It is a vivid memory I think I will never forget.
The lights, the crowded room, the fear, the coldness.
The young resident Neonatologists waiting for Astin to my right. I had spent weeks in the hospital, with the threat of an emergency C-section every day.
If I was ever having a hard day while staying in Antepartum , when Astin was not breathing( in utero) on the monitor or it was difficult to find his heart rate, I was reminded not to eat, just in case I need to be “put under” for the operation. I had no idea the recovery of a c-section nor did I know the details about what would unfold , but I knew it was the fastest way for me to feel comfortable delivering this tiny miracle .
Here are 4 THINGS I wish I knew BEFORE my C-Section
1. You can feel it.
“You won’t feel it”.
I felt it.
I felt every pull and tug. The doctors did an amazing job with my operation and pain level. I just felt the pressure from the tugging and pulling. And I spoke up immediately to let them know I could feel the pressure on my uterus and abdomen. At first, I did not want to speak up because we were under immediate time restraint due to Astin’s heart rate dropping.
2. DO NOT WALK until you ARE READY
I will first say this is not medical advice. I believe every birthing parent should advocate for their mind and body.
I felt like my body was literally cut in half and I could not feel my legs for almost 36 hours due to the epidural and pain medicine. And I was asked to walk 48 hours after my emergency c-section. As much as I loved my nurse, I respectfully declined her off to walk. I had doctors and nurses both coming in saying you have to walk, but I refused. I knew my body. I knew what pain I was in and unfortunately, I do not have good reactions to pain medication. So when I was ready to walk about 72 hours after my emergency c-section I walked. It was hard watching other families walk to the nursey to see their babies, while I was wheeled around to the NICU, I would cry and sob when I got back to my room. Now I am reminded that the reason for the NICU to take precious care of our warriors when our bodies can no longer due so.
3. Utilize your tribe and doula for help.
I was so stubborn.

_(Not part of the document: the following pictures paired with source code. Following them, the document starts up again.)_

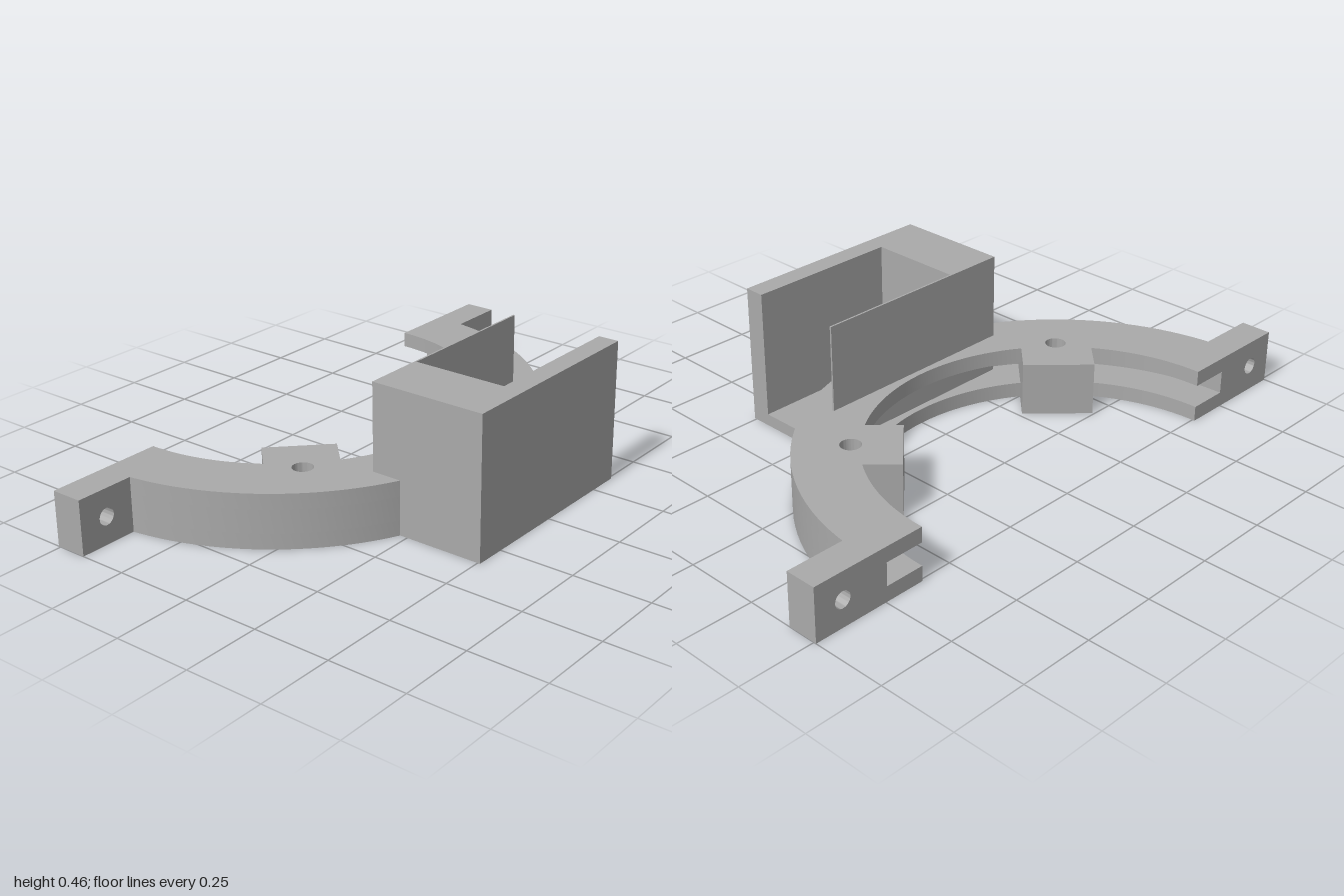
import * as THREE from 'three';
import { toCreasedNormals } from 'three/addons/utils/BufferGeometryUtils.js';

const CX = -0.508;      // ring centre on x
const OUTER = 0.813, INNER = 0.613, GROOVE = 0.745;
const HEIGHT = 0.176, LIP = 0.05;
const TAB_R = 0.487, TAB_HALF = 0.113, HOLE_R = 0.64;

// Half-ring outline with two inward tabs and their screw holes
function ringShape(inner) {
  const s = new THREE.Shape();
  const half = Math.PI / 2;
  const d = Math.asin(TAB_HALF / inner);
  s.absarc(0, 0, OUTER, -half, half, false);
  let from = half;
  for (const a of [Math.PI / 4, -Math.PI / 4]) {
    s.absarc(0, 0, inner, from, a + d, true);
    for (const side of [1, -1]) {
      s.lineTo(
        TAB_R * Math.cos(a) - side * TAB_HALF * Math.sin(a),
        TAB_R * Math.sin(a) + side * TAB_HALF * Math.cos(a));
    }
    from = a - d;
    const hole = new THREE.Path();
    hole.absarc(HOLE_R * Math.cos(a), HOLE_R * Math.sin(a), 0.033, 0, Math.PI * 2, true);
    s.holes.push(hole);
  }
  s.absarc(0, 0, inner, from, -half, true);
  s.closePath();
  return s;
}

function extrude(shape, depth) {
  return new THREE.ExtrudeGeometry(shape, { depth, bevelEnabled: false, curveSegments: 32 });
}

export function createModel() {
  const group = new THREE.Group();
  const grey = new THREE.MeshStandardMaterial({ color: 0xaaaaaa });
  grey.name = 'plain grey';

  const add = (name, geometry, x = 0, y = 0, z = 0) => {
    const mesh = new THREE.Mesh(geometry, grey);
    mesh.name = name;
    mesh.position.set(x, y, z);
    group.add(mesh);
  };
  const addBox = (name, x0, x1, y0, y1, z0, z1) =>
    add(name, new THREE.BoxGeometry(x1 - x0, y1 - y0, z1 - z0),
      (x0 + x1) / 2, (y0 + y1) / 2, (z0 + z1) / 2);

  // Half ring: two lips with a groove between them, open to the inside
  const layers = [
    ['lowerLip', INNER, 0, LIP],
    ['grooveWall', GROOVE, LIP, HEIGHT - LIP],
    ['upperLip', INNER, HEIGHT - LIP, HEIGHT],
  ];
  for (const [name, inner, y0, y1] of layers) {
    const geometry = extrude(ringShape(inner), y1 - y0).rotateX(-Math.PI / 2);
    add(name, toCreasedNormals(geometry, 0.5), CX, y0, 0);
  }

  // Mounting ears with a cross hole at both ends of the ring
  for (const side of [1, -1]) {
    const ear = new THREE.Shape();
    ear.moveTo(-0.097, 0);
    ear.lineTo(0.097, 0);
    ear.lineTo(0.097, HEIGHT);
    ear.lineTo(-0.097, HEIGHT);
    ear.closePath();
    const hole = new THREE.Path();
    hole.absarc(0, HEIGHT / 2, 0.027, 0, Math.PI * 2, true);
    ear.holes.push(hole);
    const geometry = extrude(ear, 0.103).rotateY(Math.PI / 2);
    add(side > 0 ? 'frontEar' : 'backEar', toCreasedNormals(geometry, 0.5), CX, 0, side * 0.903);
  }

  // Holder box: open at the top and the back
  addBox('holderFrontBlock', 0.126, 0.508, 0, 0.457, 0.154, 0.352);
  addBox('holderOuterWall', 0.441, 0.508, 0, 0.457, -0.352, 0.154);
  addBox('holderFloor', 0.132, 0.441, 0, 0.04, -0.352, 0.154);
  addBox('holderThinWall', 0.126, 0.132, 0.01, 0.457, -0.352, 0.154);

  return group;
}
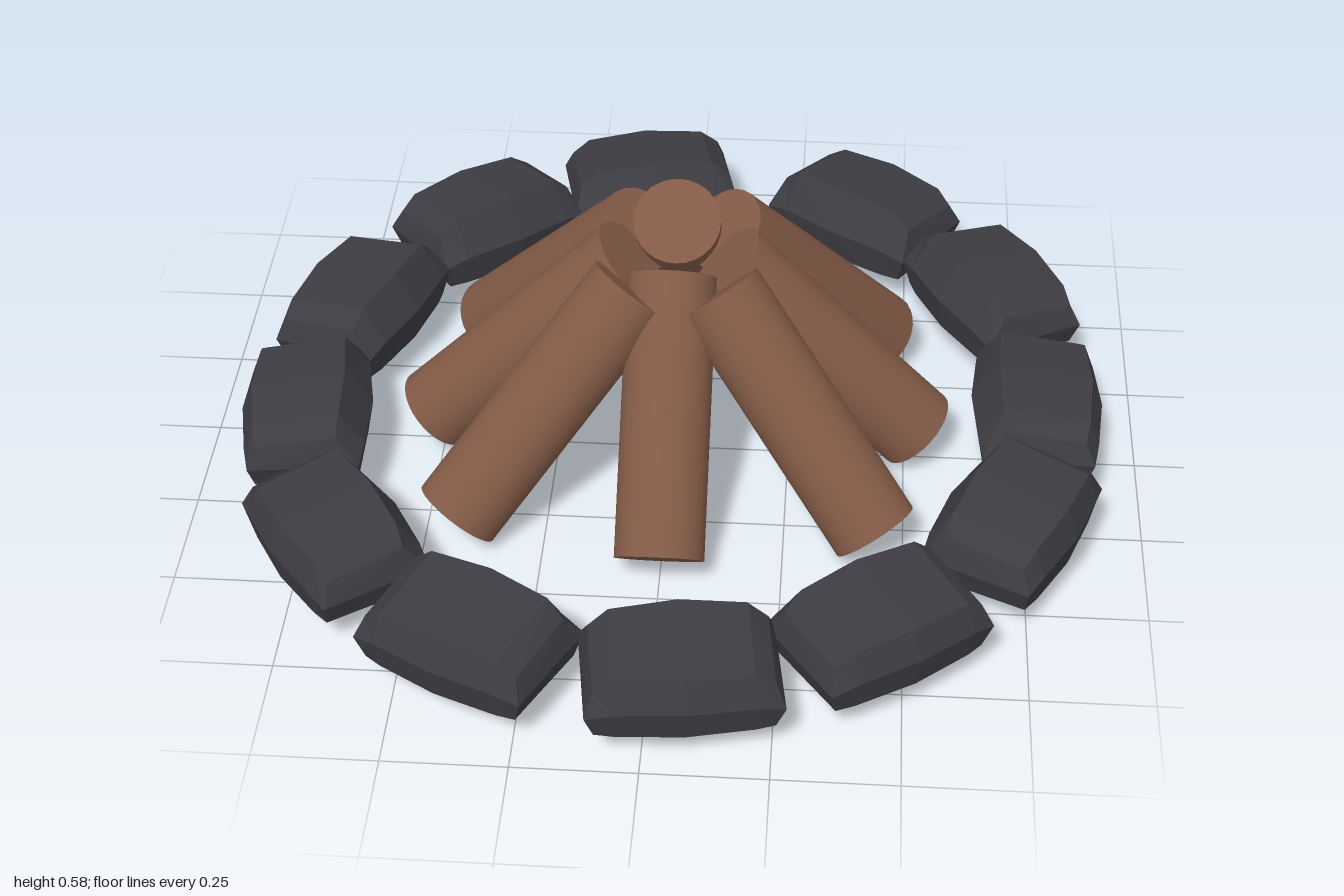
import * as THREE from 'three';

const stoneMat = new THREE.MeshStandardMaterial({ color: 0x3d3c42, flatShading: true });
stoneMat.name = 'charcoal stone';
const barkMat = new THREE.MeshStandardMaterial({ color: 0x825a46 });
barkMat.name = 'brown wood';

// Faceted stone lofted along x from scaled hexagonal sections; +z is the outer side
function stoneGeometry() {
  const profile = [[0.125, 0.07], [0.14, 0.14], [0.115, 0.205], [-0.085, 0.234], [-0.14, 0.15], [-0.125, 0.07]];
  // position, half length added at mid height, width scale, height scale
  const sections = [[-0.175, -0.018, 0.84, 0.74], [-0.135, 0, 0.91, 0.94], [0, 0, 1, 1], [0.135, 0, 0.91, 0.94], [0.175, 0.018, 0.84, 0.74]];
  const n = profile.length;
  const pos = [];
  const index = [];
  for (const [x, bulge, w, h] of sections) {
    profile.forEach(([z, y], j) => {
      pos.push(x + (j === 1 || j === 4 ? bulge : 0), 0.07 + (y - 0.07) * h, z * w);
    });
  }
  for (let i = 0; i < sections.length - 1; i++) {
    for (let j = 0; j < n; j++) {
      const a = i * n + j, b = i * n + (j + 1) % n;
      index.push(a, a + n, b, a + n, b + n, b);
    }
  }
  // End caps, split at mid height
  const e = (sections.length - 1) * n;
  for (const [a, b, c] of [[0, 1, 4], [0, 4, 5], [1, 2, 3], [1, 3, 4]]) {
    index.push(a, b, c, e + a, e + c, e + b);
  }
  const g = new THREE.BufferGeometry();
  g.setAttribute('position', new THREE.Float32BufferAttribute(pos, 3));
  g.setIndex(index);
  const flat = g.toNonIndexed();
  flat.computeVertexNormals();
  return flat;
}

// Round log between two end centres
function log(from, to) {
  const a = new THREE.Vector3(...from), b = new THREE.Vector3(...to);
  const dir = b.clone().sub(a);
  const mesh = new THREE.Mesh(new THREE.CylinderGeometry(0.093, 0.093, dir.length(), 28), barkMat);
  mesh.position.copy(a).add(b).multiplyScalar(0.5);
  mesh.quaternion.setFromUnitVectors(new THREE.Vector3(0, 1, 0), dir.normalize());
  mesh.name = 'log';
  return mesh;
}

export function createModel() {
  const model = new THREE.Group();
  model.name = 'campfire';

  // Ring of stones: x, z, heading in degrees
  const ring = new THREE.Group();
  ring.name = 'stoneRing';
  const geo = stoneGeometry();
  const stones = [
    [-0.11, -0.84, 168], [0.40, -0.75, -145], [0.69, -0.45, -120], [0.78, -0.03, -90],
    [0.72, 0.36, -65], [0.45, 0.69, -36], [0.07, 0.845, -8], [-0.35, 0.77, 27],
    [-0.66, 0.49, 55], [-0.78, 0.09, 84], [-0.72, -0.31, 110], [-0.48, -0.66, 140],
  ];
  for (const [x, z, deg] of stones) {
    const stone = new THREE.Mesh(geo, stoneMat);
    stone.position.set(x, 0, z);
    stone.rotation.y = -THREE.MathUtils.degToRad(deg);
    stone.name = 'stone';
    ring.add(stone);
  }
  model.add(ring);

  // Leaning logs: foot and top centres
  const logs = new THREE.Group();
  logs.name = 'logPile';
  const ends = [
    [[-0.52, 0.066, 0.01], [-0.09, 0.485, -0.015]],
    [[0.525, 0.066, -0.01], [0.11, 0.485, -0.015]],
    [[0, 0.061, -0.49], [0, 0.52, -0.11]],
    [[0, 0.063, 0.45], [0, 0.49, 0.05]],
    [[-0.43, 0.066, -0.36], [-0.08, 0.49, -0.12]],
    [[-0.43, 0.066, 0.335], [-0.08, 0.49, 0.10]],
    [[0.44, 0.066, -0.36], [0.10, 0.49, -0.13]],
    [[0.44, 0.066, 0.335], [0.10, 0.49, 0.10]],
  ];
  // Cross logs run straight along their axis
  ends[0][0][2] = ends[1][0][2] = ends[0][1][2] = ends[1][1][2] = -0.015;
  for (const [foot, top] of ends) logs.add(log(foot, top));
  model.add(logs);
  return model;
}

I wanted to be with Astin as much as possible no matter how much pain I was in, I told myself I was the only one he needed at all times. I had convinced myself that I was a bad mom if I was not there with him because he should really be with me, in my belly a little bit longer. There was far from the truth. I had done everything possible to give birth to a healthy child. And I wish I could tell myself it is ok to let your tribe help as much as possible. I would tell myself it is ok not to drive, it is ok to sit down for a day at home and just pump, shower and relax. Allow my family members and close friends to check in on Astin. And did I mention, DO NOT DRIVE. I drove too early and I was in so much pain because of this fast decision. I would recommend to anyone following a c-section to be sure to wait 4 to 6 weeks before driving.
4. Do not go home unless you are READY
I know it can be difficult to be away from home.
I know it can be difficult to be in the hospital with cafeteria food.
I know how bad it can be when you just want your own comfy bed.
If you are experiencing any discomfort like fast heart rate, headaches, nausea, pain or pressure in the chest, or swelling in your legs, you should inform the doctors and nurses that you are not ready to go home. Please let the medical team know your symptoms and ask for testing. I wanted to be discharged so quickly that I ended up back in Labor and Delivery due to high blood pressure and headaches.
So I like to caution and push others about the importance of advocating for yourself, the importance of having family and friends advocate for you if you are experiencing any unfamiliar symptoms following childbirth.
In my featured photo, you can see a developed huge bruise on my belly just two days after my c-section. It was a reaction to the binder and tape, a reaction all the residents and myself were stunned by. The binder is used for support but it is not required and as you can see from my skin reaction, each person is different in how they heal from a cesarean.
Thank you for allowing me to share.
Leave a comment if you want to share your C-Section experience.